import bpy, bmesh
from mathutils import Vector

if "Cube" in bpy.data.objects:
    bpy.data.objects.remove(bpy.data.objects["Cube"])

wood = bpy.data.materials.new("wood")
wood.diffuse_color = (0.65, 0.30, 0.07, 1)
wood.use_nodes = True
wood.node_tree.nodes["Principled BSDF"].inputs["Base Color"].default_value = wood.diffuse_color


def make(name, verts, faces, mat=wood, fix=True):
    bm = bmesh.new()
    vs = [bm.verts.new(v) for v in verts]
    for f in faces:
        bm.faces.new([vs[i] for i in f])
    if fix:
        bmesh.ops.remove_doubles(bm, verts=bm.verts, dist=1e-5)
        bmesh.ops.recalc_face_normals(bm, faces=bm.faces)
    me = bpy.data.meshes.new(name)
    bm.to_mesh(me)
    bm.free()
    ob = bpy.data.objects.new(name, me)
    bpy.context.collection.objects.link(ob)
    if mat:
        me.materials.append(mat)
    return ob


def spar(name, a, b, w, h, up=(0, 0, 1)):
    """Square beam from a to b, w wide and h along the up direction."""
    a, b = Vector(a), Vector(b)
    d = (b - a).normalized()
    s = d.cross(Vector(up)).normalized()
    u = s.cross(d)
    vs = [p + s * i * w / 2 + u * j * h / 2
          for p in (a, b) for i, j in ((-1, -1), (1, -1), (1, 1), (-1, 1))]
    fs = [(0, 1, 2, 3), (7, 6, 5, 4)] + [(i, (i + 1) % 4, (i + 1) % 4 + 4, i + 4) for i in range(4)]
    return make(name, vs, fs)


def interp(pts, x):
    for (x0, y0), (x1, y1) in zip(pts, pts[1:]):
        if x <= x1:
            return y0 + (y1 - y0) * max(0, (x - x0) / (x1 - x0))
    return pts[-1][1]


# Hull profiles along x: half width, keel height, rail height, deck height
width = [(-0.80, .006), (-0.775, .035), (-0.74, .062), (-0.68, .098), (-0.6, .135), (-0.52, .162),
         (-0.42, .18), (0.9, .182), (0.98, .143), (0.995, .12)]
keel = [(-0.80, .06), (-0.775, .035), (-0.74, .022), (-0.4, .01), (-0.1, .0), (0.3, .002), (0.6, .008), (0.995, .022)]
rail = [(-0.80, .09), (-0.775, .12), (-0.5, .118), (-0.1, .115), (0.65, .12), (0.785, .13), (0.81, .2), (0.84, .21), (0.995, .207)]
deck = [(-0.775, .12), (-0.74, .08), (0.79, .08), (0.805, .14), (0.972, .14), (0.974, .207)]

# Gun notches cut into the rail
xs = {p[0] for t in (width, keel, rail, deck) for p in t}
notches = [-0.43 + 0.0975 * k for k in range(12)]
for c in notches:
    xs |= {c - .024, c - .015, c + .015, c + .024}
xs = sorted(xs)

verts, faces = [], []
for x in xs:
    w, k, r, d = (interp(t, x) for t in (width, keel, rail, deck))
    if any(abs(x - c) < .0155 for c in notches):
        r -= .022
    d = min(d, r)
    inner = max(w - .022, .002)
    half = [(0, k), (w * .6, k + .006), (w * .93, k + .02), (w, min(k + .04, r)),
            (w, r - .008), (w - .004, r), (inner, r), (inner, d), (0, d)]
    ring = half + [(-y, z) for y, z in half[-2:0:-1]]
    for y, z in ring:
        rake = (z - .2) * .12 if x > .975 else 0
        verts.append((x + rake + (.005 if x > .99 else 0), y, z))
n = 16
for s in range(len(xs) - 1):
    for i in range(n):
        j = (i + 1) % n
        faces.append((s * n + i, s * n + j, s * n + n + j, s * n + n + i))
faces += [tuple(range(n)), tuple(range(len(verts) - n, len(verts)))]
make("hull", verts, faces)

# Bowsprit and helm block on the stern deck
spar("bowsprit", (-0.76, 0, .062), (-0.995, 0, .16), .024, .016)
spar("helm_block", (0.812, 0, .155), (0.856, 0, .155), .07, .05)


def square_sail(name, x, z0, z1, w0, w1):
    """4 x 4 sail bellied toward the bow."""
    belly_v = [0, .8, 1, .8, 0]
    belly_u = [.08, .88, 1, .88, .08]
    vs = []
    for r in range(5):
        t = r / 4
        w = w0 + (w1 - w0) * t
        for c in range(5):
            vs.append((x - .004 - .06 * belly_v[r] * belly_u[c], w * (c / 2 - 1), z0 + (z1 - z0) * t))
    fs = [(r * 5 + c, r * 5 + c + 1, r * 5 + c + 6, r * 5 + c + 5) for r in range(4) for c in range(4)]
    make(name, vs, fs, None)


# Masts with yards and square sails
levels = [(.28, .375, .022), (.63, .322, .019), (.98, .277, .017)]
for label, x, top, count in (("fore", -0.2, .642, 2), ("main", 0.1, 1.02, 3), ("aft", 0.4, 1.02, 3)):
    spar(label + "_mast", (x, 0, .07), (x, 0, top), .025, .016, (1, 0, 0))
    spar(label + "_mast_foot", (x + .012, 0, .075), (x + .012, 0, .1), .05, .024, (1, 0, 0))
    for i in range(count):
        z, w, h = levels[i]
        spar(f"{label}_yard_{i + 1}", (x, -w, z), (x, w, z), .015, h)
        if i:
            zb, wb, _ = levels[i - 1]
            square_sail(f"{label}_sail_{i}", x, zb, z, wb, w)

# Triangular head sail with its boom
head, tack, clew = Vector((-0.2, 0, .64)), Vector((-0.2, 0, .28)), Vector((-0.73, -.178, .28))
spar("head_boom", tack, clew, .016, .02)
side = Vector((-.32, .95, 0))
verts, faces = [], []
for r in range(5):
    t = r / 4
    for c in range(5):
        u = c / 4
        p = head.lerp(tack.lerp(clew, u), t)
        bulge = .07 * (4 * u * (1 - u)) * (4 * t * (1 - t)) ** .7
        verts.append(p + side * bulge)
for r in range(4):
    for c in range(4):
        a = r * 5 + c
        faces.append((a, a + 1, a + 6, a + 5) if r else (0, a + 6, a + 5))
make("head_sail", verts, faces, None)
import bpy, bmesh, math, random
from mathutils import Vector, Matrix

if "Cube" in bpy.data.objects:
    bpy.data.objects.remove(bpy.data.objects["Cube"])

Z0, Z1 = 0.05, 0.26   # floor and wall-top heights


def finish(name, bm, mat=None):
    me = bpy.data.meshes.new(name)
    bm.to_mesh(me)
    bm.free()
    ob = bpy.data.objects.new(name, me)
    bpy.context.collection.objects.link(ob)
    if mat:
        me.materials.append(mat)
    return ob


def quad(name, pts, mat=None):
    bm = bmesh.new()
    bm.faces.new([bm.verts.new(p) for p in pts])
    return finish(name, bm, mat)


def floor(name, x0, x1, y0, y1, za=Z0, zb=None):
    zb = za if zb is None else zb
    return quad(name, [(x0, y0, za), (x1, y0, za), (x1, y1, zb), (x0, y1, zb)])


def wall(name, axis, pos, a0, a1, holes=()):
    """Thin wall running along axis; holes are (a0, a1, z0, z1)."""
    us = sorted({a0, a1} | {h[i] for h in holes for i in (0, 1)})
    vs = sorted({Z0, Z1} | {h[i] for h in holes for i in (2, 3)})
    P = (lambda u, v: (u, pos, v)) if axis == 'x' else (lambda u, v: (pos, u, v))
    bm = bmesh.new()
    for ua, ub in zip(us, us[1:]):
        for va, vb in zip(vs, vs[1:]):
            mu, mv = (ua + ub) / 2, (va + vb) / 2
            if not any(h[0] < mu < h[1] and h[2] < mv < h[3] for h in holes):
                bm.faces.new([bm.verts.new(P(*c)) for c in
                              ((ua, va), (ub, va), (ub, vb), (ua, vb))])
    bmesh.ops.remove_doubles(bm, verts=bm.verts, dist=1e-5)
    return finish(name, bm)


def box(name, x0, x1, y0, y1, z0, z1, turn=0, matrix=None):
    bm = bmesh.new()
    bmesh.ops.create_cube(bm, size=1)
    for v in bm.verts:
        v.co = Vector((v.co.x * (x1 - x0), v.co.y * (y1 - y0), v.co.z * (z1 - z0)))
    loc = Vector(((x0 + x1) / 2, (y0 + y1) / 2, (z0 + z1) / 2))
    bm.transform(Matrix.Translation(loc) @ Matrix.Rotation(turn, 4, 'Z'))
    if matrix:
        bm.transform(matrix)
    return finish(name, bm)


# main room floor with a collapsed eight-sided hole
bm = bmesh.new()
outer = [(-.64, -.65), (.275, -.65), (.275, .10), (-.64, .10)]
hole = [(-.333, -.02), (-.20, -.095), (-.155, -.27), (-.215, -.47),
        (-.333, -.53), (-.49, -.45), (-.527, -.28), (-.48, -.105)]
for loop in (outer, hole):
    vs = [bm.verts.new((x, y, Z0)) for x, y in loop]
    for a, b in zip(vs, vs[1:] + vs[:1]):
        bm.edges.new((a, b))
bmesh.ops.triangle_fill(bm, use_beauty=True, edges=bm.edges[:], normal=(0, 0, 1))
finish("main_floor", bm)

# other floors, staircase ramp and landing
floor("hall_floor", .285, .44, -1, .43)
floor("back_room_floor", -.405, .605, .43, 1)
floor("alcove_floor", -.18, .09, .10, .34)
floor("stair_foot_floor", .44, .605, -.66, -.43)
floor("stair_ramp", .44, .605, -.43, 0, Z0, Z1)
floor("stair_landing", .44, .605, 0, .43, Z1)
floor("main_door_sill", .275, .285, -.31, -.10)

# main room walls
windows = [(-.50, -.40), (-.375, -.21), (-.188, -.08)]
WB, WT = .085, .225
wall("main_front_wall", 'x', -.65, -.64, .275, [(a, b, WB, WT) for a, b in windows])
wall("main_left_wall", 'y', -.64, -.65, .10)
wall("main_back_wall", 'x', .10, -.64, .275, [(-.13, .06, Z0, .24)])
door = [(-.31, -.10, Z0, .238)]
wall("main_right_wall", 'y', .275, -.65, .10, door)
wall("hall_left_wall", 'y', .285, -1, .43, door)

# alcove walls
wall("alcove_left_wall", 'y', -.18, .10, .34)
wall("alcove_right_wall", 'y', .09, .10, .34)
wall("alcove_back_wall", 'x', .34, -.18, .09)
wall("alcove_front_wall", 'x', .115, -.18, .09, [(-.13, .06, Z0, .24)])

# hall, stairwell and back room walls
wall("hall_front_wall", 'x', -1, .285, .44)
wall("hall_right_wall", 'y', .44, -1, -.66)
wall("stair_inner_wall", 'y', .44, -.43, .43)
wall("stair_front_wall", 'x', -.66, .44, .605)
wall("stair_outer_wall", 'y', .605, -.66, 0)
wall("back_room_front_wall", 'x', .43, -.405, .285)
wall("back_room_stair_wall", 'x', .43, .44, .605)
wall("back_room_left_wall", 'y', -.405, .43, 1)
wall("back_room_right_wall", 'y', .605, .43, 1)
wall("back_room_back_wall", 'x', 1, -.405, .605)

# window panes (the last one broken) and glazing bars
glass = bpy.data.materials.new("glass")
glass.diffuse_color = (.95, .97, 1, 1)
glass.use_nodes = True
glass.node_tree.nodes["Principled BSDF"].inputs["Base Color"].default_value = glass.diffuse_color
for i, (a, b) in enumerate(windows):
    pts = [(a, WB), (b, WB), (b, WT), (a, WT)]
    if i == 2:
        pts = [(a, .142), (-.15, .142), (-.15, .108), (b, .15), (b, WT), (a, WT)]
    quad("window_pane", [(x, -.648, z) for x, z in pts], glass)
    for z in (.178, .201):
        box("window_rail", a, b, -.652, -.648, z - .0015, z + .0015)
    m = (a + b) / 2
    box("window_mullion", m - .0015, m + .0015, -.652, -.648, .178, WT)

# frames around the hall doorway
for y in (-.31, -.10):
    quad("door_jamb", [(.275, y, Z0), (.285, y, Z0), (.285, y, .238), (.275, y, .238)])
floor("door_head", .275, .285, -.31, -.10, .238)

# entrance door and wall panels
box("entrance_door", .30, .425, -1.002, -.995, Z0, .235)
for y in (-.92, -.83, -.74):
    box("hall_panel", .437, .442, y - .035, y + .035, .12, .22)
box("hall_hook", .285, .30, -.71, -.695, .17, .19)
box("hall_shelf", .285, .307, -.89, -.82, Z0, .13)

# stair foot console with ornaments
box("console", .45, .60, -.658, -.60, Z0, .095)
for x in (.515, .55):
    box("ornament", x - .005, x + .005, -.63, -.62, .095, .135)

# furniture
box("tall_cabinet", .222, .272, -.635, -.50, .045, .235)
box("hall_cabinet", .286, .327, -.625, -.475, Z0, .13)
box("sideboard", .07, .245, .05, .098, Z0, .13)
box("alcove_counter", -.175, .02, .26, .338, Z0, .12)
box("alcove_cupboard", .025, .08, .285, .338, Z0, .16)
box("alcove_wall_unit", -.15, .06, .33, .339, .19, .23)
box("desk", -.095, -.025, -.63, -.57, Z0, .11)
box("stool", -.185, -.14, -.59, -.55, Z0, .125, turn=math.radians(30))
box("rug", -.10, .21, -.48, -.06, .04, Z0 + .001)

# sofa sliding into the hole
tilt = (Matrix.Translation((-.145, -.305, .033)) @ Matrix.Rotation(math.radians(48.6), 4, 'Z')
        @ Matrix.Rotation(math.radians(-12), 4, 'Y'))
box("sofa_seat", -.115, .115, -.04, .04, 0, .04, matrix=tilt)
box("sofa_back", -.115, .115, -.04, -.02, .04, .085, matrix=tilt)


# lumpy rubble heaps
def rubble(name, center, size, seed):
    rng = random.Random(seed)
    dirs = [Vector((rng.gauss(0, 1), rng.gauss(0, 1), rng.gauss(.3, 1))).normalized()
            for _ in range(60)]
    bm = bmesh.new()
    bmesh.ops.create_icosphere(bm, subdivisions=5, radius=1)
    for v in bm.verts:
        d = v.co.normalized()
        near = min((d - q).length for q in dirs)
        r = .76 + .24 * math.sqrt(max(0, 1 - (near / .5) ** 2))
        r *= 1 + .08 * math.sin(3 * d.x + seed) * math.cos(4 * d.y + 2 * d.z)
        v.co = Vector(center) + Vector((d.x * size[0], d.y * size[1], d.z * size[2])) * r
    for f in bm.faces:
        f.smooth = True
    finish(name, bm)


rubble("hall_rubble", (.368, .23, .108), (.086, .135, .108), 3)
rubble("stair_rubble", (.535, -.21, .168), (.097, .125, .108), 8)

**THE PROBLEM**
Once you find the line with "return y0 +" above, print it and every line after it up to and including the line with "rail, deck) for", exactly as written and nothing else.

**EXERCISE ANSWER**
            return y0 + (y1 - y0) * max(0, (x - x0) / (x1 - x0))
    return pts[-1][1]


# Hull profiles along x: half width, keel height, rail height, deck height
width = [(-0.80, .006), (-0.775, .035), (-0.74, .062), (-0.68, .098), (-0.6, .135), (-0.52, .162),
         (-0.42, .18), (0.9, .182), (0.98, .143), (0.995, .12)]
keel = [(-0.80, .06), (-0.775, .035), (-0.74, .022), (-0.4, .01), (-0.1, .0), (0.3, .002), (0.6, .008), (0.995, .022)]
rail = [(-0.80, .09), (-0.775, .12), (-0.5, .118), (-0.1, .115), (0.65, .12), (0.785, .13), (0.81, .2), (0.84, .21), (0.995, .207)]
deck = [(-0.775, .12), (-0.74, .08), (0.79, .08), (0.805, .14), (0.972, .14), (0.974, .207)]

# Gun notches cut into the rail
xs = {p[0] for t in (width, keel, rail, deck) for p in t}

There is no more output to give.